The band plays loud and somewhat heavy underground grindcore in the vein of bands like Sakatat and Wormrot. Although the band's doesn't bring forth any new innovations as such, their even retrogressive approach to crusty grindcore is delivered with such enthusiasm, honesty and youthful drive that you don't really note the lack of new ideas. The brisk, harsh and heavy guitars execute riffs ranging from punk-influenced three-chord wonders ("Uskonsota") and similar, crusty riffs ("Olof Napalme") to way more death metal-based ones ("Erämaa"), all the way to some slower, darker and atmospheric bits ("Talo, parts 1 & 2"). The bass guitar's heavy-ish pounding makes the songs more sturdy and provides a good dose of their pulse, and does its part well even though I wouldn't mind it having just a bit more weight in the compositions. The organic and simplistic drums are very lively and makes the songs seem faster and more energetic and violent, without even trying to steal the show.
The tempo stays high and the riffs change on a more or less fast pace, but the songs and the overall album has such an amount of versatility and small twists and spices that it stays interesting for a good while. A brief break, guitar lead, a discord note or a drum fill appears often to spice up the already vivid songs, so, despite the crude and simple first impression and the short playtime, the album has a lot to offer.
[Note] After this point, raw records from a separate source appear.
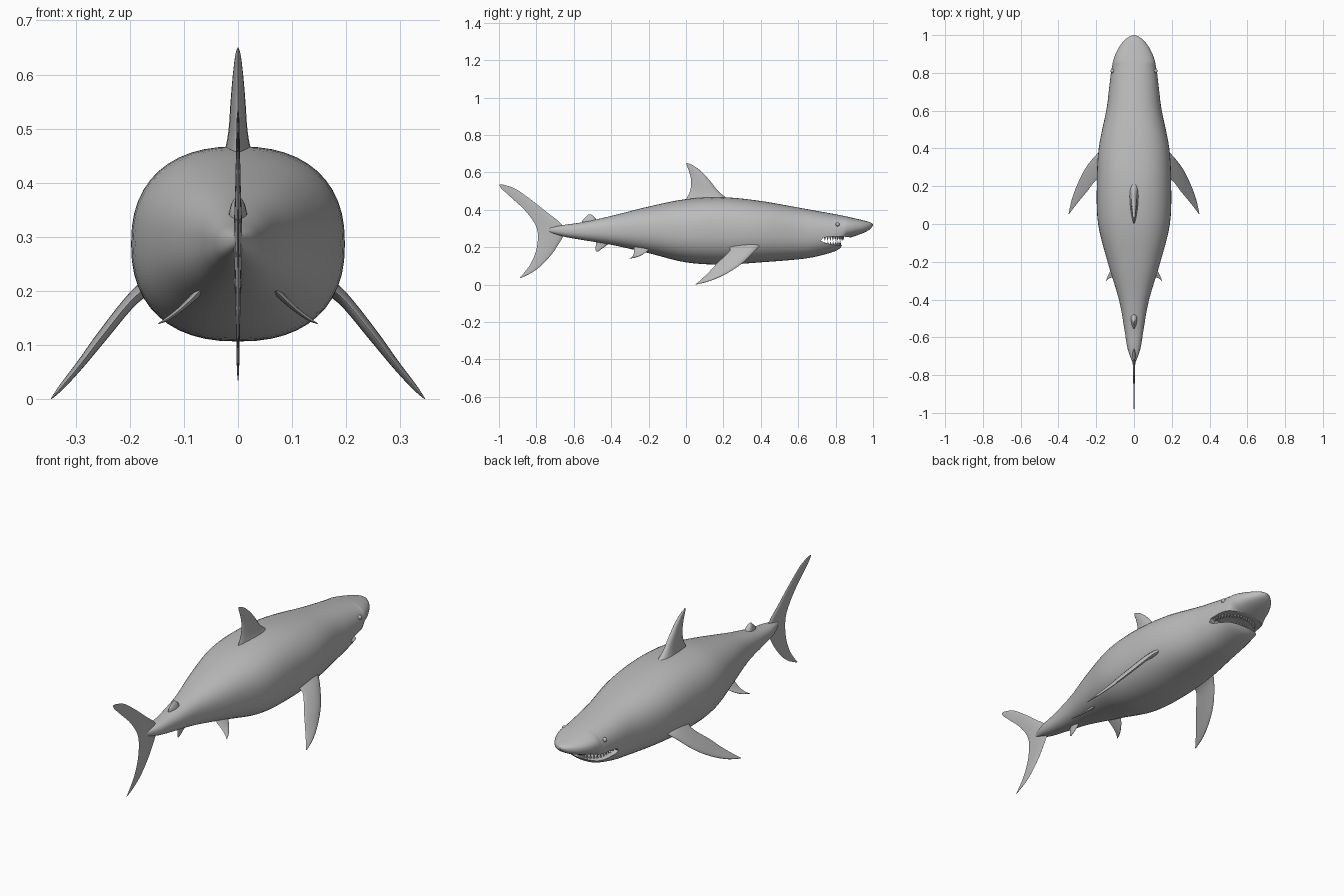
import bpy, bmesh, math
from mathutils import Vector, Matrix

cube = bpy.data.objects.get("Cube")
if cube:
    bpy.data.objects.remove(cube, do_unlink=True)

skin = bpy.data.materials.new("plain_grey")
skin.use_nodes = True
GREY = (0.5, 0.5, 0.5, 1)
skin.diffuse_color = GREY
skin.node_tree.nodes["Principled BSDF"].inputs["Base Color"].default_value = GREY


def finish(bm, name, angle=40):
    """Turn a bmesh into a smooth shaded object."""
    bmesh.ops.recalc_face_normals(bm, faces=bm.faces)
    mesh = bpy.data.meshes.new(name)
    bm.to_mesh(mesh)
    bm.free()
    mesh.materials.append(skin)
    obj = bpy.data.objects.new(name, mesh)
    bpy.context.collection.objects.link(obj)
    bpy.ops.object.select_all(action='DESELECT')
    obj.select_set(True)
    bpy.context.view_layer.objects.active = obj
    if angle:
        bpy.ops.object.shade_smooth_by_angle(angle=math.radians(angle))
    return obj


def spline(rows, steps):
    """Smooth curve through every row of numbers."""
    out = []
    last = len(rows) - 1
    for i in range(last):
        a, b, c, d = (rows[max(0, min(last, i + k))] for k in (-1, 0, 1, 2))
        for s in range(steps):
            t = s / steps
            out.append([q + t / 2 * (r - p + t * (2*p - 5*q + 4*r - w + t * (3*(q - r) + w - p)))
                        for p, q, r, w in zip(a, b, c, d)])
    out.append(list(rows[-1]))
    return out


def loft(rings):
    """Skin closed rings and cap both ends."""
    bm = bmesh.new()
    loops = [[bm.verts.new(p) for p in ring] for ring in rings]
    n = len(loops[0])
    for lo, hi in zip(loops, loops[1:]):
        for i in range(n):
            j = (i + 1) % n
            bm.faces.new((lo[i], lo[j], hi[j], hi[i]))
    bm.faces.new(loops[0])
    bm.faces.new(loops[-1])
    return bm


# Body: y, top, bottom, half width
BODY = [
    (1.0, .322, .316, .004), (.985, .333, .297, .036), (.95, .343, .277, .07),
    (.9, .355, .258, .098), (.86, .364, .243, .111), (.835, .369, .208, .116),
    (.8, .376, .18, .122), (.7, .394, .151, .134), (.6, .412, .135, .147),
    (.4, .447, .119, .187), (.2, .467, .107, .197), (0, .457, .119, .19),
    (-.2, .417, .168, .14), (-.4, .367, .213, .08), (-.55, .334, .238, .052),
    (-.66, .318, .258, .034), (-.74, .302, .284, .005),
]


def body_ring(row, n=48, power=2 / 2.35):
    y, top, bottom, width = row
    mid, half = (top + bottom) / 2, (top - bottom) / 2
    ring = []
    for i in range(n):
        a = math.tau * i / n
        c, s = math.cos(a), math.sin(a)
        ring.append((width * math.copysign(abs(c) ** power, c), y,
                     mid + half * math.copysign(abs(s) ** power, s)))
    return ring


body = finish(loft([body_ring(r) for r in spline(BODY, 5)]), "body")

# Open mouth, cut from side to side under the snout
MOUTH = [(.72, .236), (.735, .252), (.79, .258), (.85, .256), (.9, .25),
         (.9, .2), (.84, .208), (.79, .214), (.74, .224)]
cutter = finish(loft([[(x, y, z) for y, z in MOUTH] for x in (-.3, .3)]), "mouth_cutter", 0)
cutter.hide_render = True
cut = body.modifiers.new("mouth", 'BOOLEAN')
cut.operation = 'DIFFERENCE'
cut.solver = 'EXACT'
cut.object = cutter
bpy.context.view_layer.objects.active = body
bpy.ops.object.modifier_apply(modifier=cut.name)
bpy.data.objects.remove(cutter, do_unlink=True)
bpy.ops.object.select_all(action='DESELECT')
body.select_set(True)
bpy.ops.object.shade_smooth_by_angle(angle=math.radians(40))


def fin(name, rows, normal=(1, 0), side=1, n=16):
    """Rows of x, z, leading y, trailing y, half thickness."""
    rings = []
    for x, z, lead, trail, half in spline(rows, 5):
        ring = []
        for i in range(n):
            a = math.tau * i / n
            chord = (1 + math.cos(a)) / 2
            t = half * math.sin(a) * (.45 + .7 * chord)
            ring.append((side * (x + t * normal[0]), trail + (lead - trail) * chord,
                         z + t * normal[1]))
        rings.append(ring)
    return finish(loft(rings), name, 60)


# Fins on the centre line
fin("dorsal_fin", [
    (0, .43, .27, -.01, .04), (0, .465, .215, .005, .027), (0, .5, .172, .022, .02),
    (0, .55, .132, .028, .016), (0, .6, .087, .018, .011), (0, .635, .042, .005, .006),
    (0, .65, .008, .002, .001)])
fin("second_dorsal_fin", [
    (0, .31, -.44, -.55, .026), (0, .34, -.472, -.555, .02),
    (0, .362, -.49, -.535, .014), (0, .375, -.508, -.522, .004)])
fin("anal_fin", [
    (0, .245, -.38, -.48, .014), (0, .21, -.425, -.482, .008),
    (0, .19, -.452, -.485, .005), (0, .176, -.472, -.48, .001)])
fin("tail_fin", [
    (0, .535, -.98, -.998, .001), (0, .515, -.918, -.988, .003), (0, .47, -.85, -.94, .004),
    (0, .39, -.748, -.855, .006), (0, .3, -.65, -.797, .009), (0, .2, -.692, -.797, .006),
    (0, .12, -.755, -.826, .004), (0, .07, -.815, -.86, .003), (0, .035, -.882, -.89, .001)])

# Paired fins, eyes
PECTORAL = [
    (.15, .22, .41, .21, .02), (.195, .185, .372, .235, .014), (.25, .118, .305, .17, .012),
    (.29, .066, .23, .122, .009), (.325, .024, .14, .078, .006), (.345, .001, .058, .05, .001)]
PELVIC = [
    (.055, .215, -.17, -.28, .01), (.1, .172, -.215, -.278, .006),
    (.13, .149, -.258, -.288, .004), (.147, .14, -.297, -.303, .001)]
for side, label in ((1, "left"), (-1, "right")):
    fin(label + "_pectoral_fin", PECTORAL, (.77, .63), side)
    fin(label + "_pelvic_fin", PELVIC, (.64, .77), side)
    bm = bmesh.new()
    bmesh.ops.create_uvsphere(bm, u_segments=16, v_segments=10, radius=.011,
                              matrix=Matrix.Translation((side * .113, .81, .322)))
    finish(bm, label + "_eye")


# Teeth along both jaws
def teeth(name, width, depth, base, tip, count):
    bm = bmesh.new()
    for i in range(count):
        a = math.pi * (i + .5) / count
        place = Matrix.Translation((width * math.cos(a), .735 + depth * math.sin(a),
                                    (base + tip) / 2))
        flip = Matrix.Rotation(math.pi if tip < base else 0, 4, 'X')
        bmesh.ops.create_cone(bm, cap_ends=True, segments=6, radius1=.0075, radius2=0,
                              depth=abs(tip - base), matrix=place @ flip)
    finish(bm, name)


teeth("upper_teeth", .112, .105, .262, .234, 22)
teeth("lower_teeth", .09, .09, .205, .232, 18)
The band has two vocalists; one screams, and one growls. The vocalists have shared their parts in an almost mathematically equal way, and at times I felt that the vocal styles' predictable way of changing could use some less evident twists, but overall they do their part fittingly and well. The constant switches back and forth between the two styles makes the songs more relentless, but is rather boring compositionally. The vocalists sound as young as they are, but what their voices lack in depth and power, they make up in effort and lack of shame; the growls don't make an impact but sound interesting, and the highest shrieks have a cutting edge. They suit the band's overall underground style, too, even though they could've employed more daring arrangements.
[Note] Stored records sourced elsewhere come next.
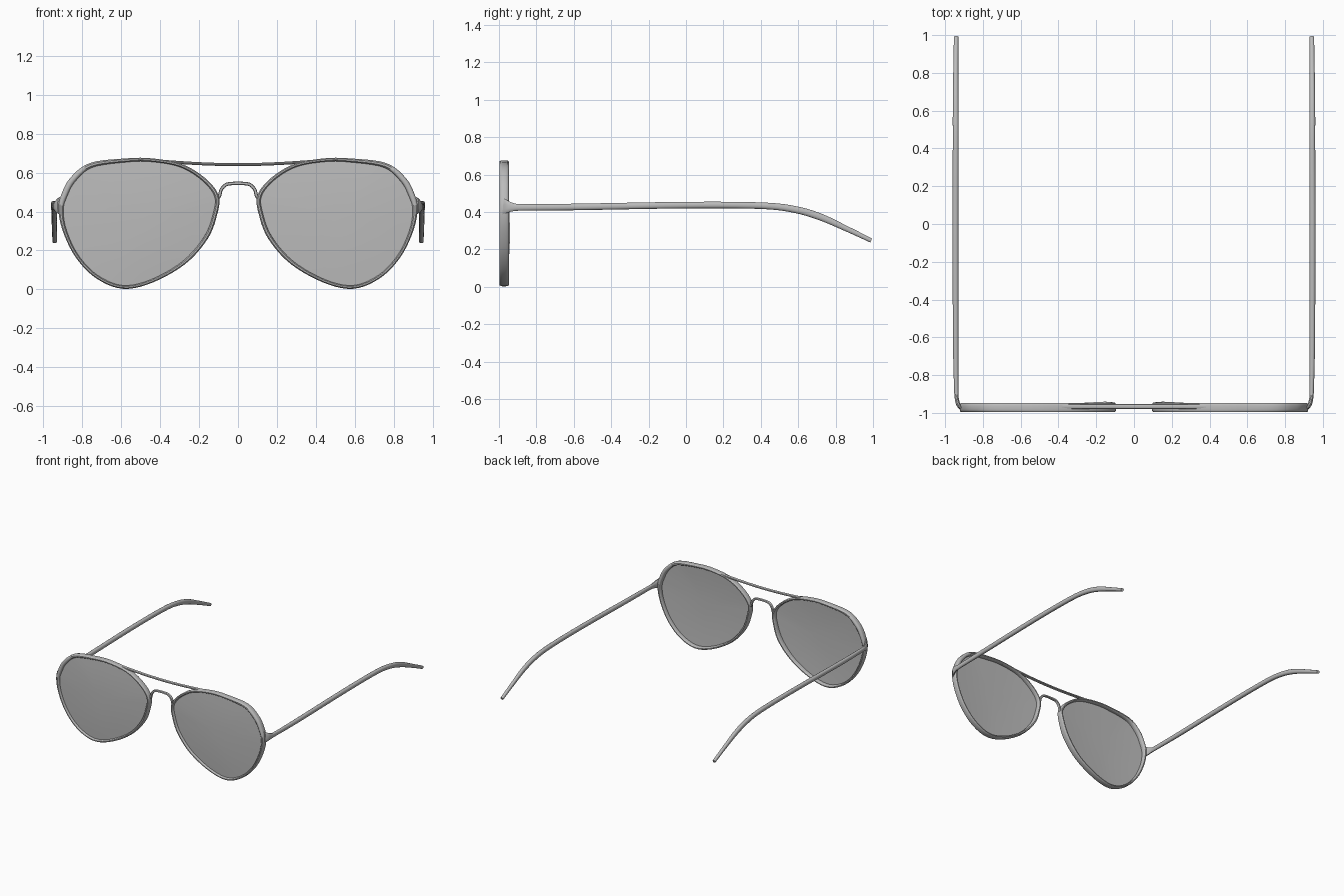
import bpy, bmesh, math
from mathutils import Vector

if "Cube" in bpy.data.objects:
    bpy.data.objects.remove(bpy.data.objects["Cube"])


def material(name, value):
    m = bpy.data.materials.new(name)
    m.use_nodes = True
    colour = (value, value, value, 1)
    m.diffuse_color = colour
    m.node_tree.nodes["Principled BSDF"].inputs["Base Color"].default_value = colour
    return m


GREY = material("plain grey", 0.5)


def finish(name, bm, angle=40):
    bmesh.ops.recalc_face_normals(bm, faces=bm.faces)
    mesh = bpy.data.meshes.new(name)
    bm.to_mesh(mesh)
    bm.free()
    ob = bpy.data.objects.new(name, mesh)
    bpy.context.collection.objects.link(ob)
    mesh.materials.append(GREY)
    bpy.ops.object.select_all(action="DESELECT")
    ob.select_set(True)
    bpy.context.view_layer.objects.active = ob
    bpy.ops.object.shade_smooth_by_angle(angle=math.radians(angle))


def spline(points, steps, closed=False):
    """Catmull-Rom curve through tuples of any length."""
    pts = [Vector(p) for p in points]
    n = len(pts)
    at = (lambda i: pts[i % n]) if closed else (lambda i: pts[min(max(i, 0), n - 1)])
    out = []
    for i in range(n if closed else n - 1):
        a, b, c, d = (at(i + k) for k in (-1, 0, 1, 2))
        for s in range(steps):
            t = s / steps
            out.append(0.5 * (2 * b + (c - a) * t + (2 * a - 5 * b + 4 * c - d) * t * t
                              + (3 * b - a - 3 * c + d) * t ** 3))
    return out if closed else out + [pts[-1]]


def sweep(name, path, sizes, axis, closed=False, sides=12, power=0.7):
    """Sweep a rounded section; sizes are half extents across and along axis."""
    bm = bmesh.new()
    axis, n, rings = Vector(axis), len(path), []
    for i, p in enumerate(path):
        after = path[(i + 1) % n] if closed else path[min(i + 1, n - 1)]
        before = path[i - 1] if closed else path[max(i - 1, 0)]
        across = (after - before).cross(axis).normalized()
        ring = []
        for k in range(sides):
            a = math.tau * (k + 0.5) / sides
            u, v = (math.copysign(abs(f) ** power, f) for f in (math.cos(a), math.sin(a)))
            ring.append(bm.verts.new(p + across * u * sizes[i][0] + axis * v * sizes[i][1]))
        rings.append(ring)
    for i in range(n if closed else n - 1):
        a, b = rings[i], rings[(i + 1) % n]
        for k in range(sides):
            j = (k + 1) % sides
            bm.faces.new((a[k], a[j], b[j], b[k]))
    if not closed:
        bm.faces.new(rings[0])
        bm.faces.new(rings[-1])
    finish(name, bm)


# Rim centre line: x, z, half width
OUTLINE = [(.58, .663, .01), (.755, .638, .013), (.848, .565, .016), (.892, .485, .016),
           (.91, .41, .013), (.89, .3, .01), (.827, .17, .009), (.725, .065, .009),
           (.592, .012, .009), (.443, .043, .009), (.277, .138, .01), (.165, .265, .011),
           (.118, .385, .011), (.11, .48, .011), (.178, .567, .01), (.295, .637, .009),
           (.45, .665, .009)]

# Temple: x, y, z, half height, half width
TEMPLE = [(.917, -.978, .43, .045, .01), (.93, -.955, .428, .034, .012),
          (.938, -.925, .426, .023, .011), (.941, -.87, .425, .018, .012),
          (.944, -.6, .427, .018, .015), (.945, 0, .437, .018, .016),
          (.944, .4, .434, .018, .016), (.944, .58, .414, .019, .016),
          (.944, .72, .373, .019, .015), (.943, .86, .31, .015, .013),
          (.942, .99, .248, .012, .012)]

for side, label in ((1, "left"), (-1, "right")):
    curve = spline(OUTLINE, 5, closed=True)
    path = [Vector((side * x, -.972, z)) for x, z, w in curve]
    # The rim deepens toward the back beside the nose
    nose = [max(0, 1 - math.hypot(x - .18, z - .3) / .2) for x, z, w in curve]
    for p, f in zip(path, nose):
        p.y += .004 * f
    sizes = [(w, .025 + .004 * f) for (x, z, w), f in zip(curve, nose)]
    sweep(label + "_rim", path, sizes, (0, 1, 0), closed=True)

    # Gently domed lens set inside the rim
    bm = bmesh.new()
    centre = Vector((side * .52, 0, .36))
    rings = []
    for s in (1, .8, .6, .4, .2):
        rings.append([bm.verts.new((centre.x + (p.x - centre.x) * s,
                                    -.978 - .012 * (1 - s * s),
                                    centre.z + (p.z - centre.z) * s)) for p in path])
    n = len(path)
    for a, b in zip(rings, rings[1:]):
        for k in range(n):
            j = (k + 1) % n
            bm.faces.new((a[k], a[j], b[j], b[k]))
    bm.faces.new(rings[-1])
    finish(label + "_lens", bm)

    # Temple arm with flared hinge and bent tip
    arm = spline(TEMPLE, 5)
    sweep(label + "_temple", [Vector((side * p[0], p[1], p[2])) for p in arm],
          [(p[3], p[4]) for p in arm], (1, 0, 0), power=0.85)

# Brow bar and nose bridge, mirrored about the middle
BROW = [(.46, .664), (.3, .652), (.15, .644), (0, .641)]
ARCH = [(.112, .462), (.096, .478), (.086, .513), (.062, .538), (.03, .544), (0, .545)]
for name, half, radius, depth in (("brow_bar", BROW, .008, .013),
                                  ("nose_bridge", ARCH, .009, .011)):
    pts = [(-x, -.966, z) for x, z in half] + [(x, -.966, z) for x, z in half[-2::-1]]
    path = spline(pts, 5)
    sweep(name, path, [(radius, depth)] * len(path), (0, 1, 0), sides=10, power=0.9)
The band isn't the most serious one, although they're still far from a joke band. Their lyrics deal with modern world issues and crises, goverment and police control, personal and mental problems, and they do have a point even though the band does not try to preach or teach at all. They have a couple of more humouristic tunes about booze, drugs and murder, too, and they don't stick out in a bad way due to all the lyrics sharing a similar writing style. The band does what they want, like it or not. The lyrics are included on the CD-R as a printed A4, which holds no translations.
I was originally sceptical about the album's lenght and the group's overall approach, but after numerous listens I've found the album to be just of the right lenght, and it seems to stay interesting and appealing even after many, many spins. Honestly, I did not expect the album to be this good. The album gets a 9- for being such a relentless and well-crafted whole, and for it bringing out the band's strenghts. I originally hoped for more innovation and lenght from the album, but in the end the album is the way it is because the band knew its limits and decided not to stray too far from their "safe zone," and instead focused on their strongest points to create a powerful and solid album.
The band has now built a strong foundation for its future efforts, and I can only hope that they keep up the same trend of progress that they had between their demo and this album. It'll be interesting to see if the band takes their style to a more modern direction, or will they keep on treading forward on the more oldschool path. Either way, I wish they group puts more focus on their vocal arrangements and the singers' place in the mix, as it seems they haven't explored this area to the farthest.